Reproduce the data below verbatim from the line containing "for (const side" through its final line, and produce nothing more.
-- EXERCISE INPUT follows --
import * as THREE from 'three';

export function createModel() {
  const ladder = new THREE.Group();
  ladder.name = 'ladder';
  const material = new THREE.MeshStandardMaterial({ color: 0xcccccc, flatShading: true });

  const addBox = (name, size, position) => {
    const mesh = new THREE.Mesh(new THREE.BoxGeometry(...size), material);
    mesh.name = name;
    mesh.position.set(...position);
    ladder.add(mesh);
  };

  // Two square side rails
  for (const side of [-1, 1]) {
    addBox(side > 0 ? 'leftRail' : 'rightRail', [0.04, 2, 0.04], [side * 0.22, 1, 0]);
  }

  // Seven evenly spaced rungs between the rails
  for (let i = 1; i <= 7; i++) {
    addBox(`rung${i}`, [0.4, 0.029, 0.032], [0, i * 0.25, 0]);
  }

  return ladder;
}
-- EXERCISE INPUT concluded --
| ANSWER AREA |
  for (const side of [-1, 1]) {
    addBox(side > 0 ? 'leftRail' : 'rightRail', [0.04, 2, 0.04], [side * 0.22, 1, 0]);
  }

  // Seven evenly spaced rungs between the rails
  for (let i = 1; i <= 7; i++) {
    addBox(`rung${i}`, [0.4, 0.029, 0.032], [0, i * 0.25, 0]);
  }

  return ladder;
}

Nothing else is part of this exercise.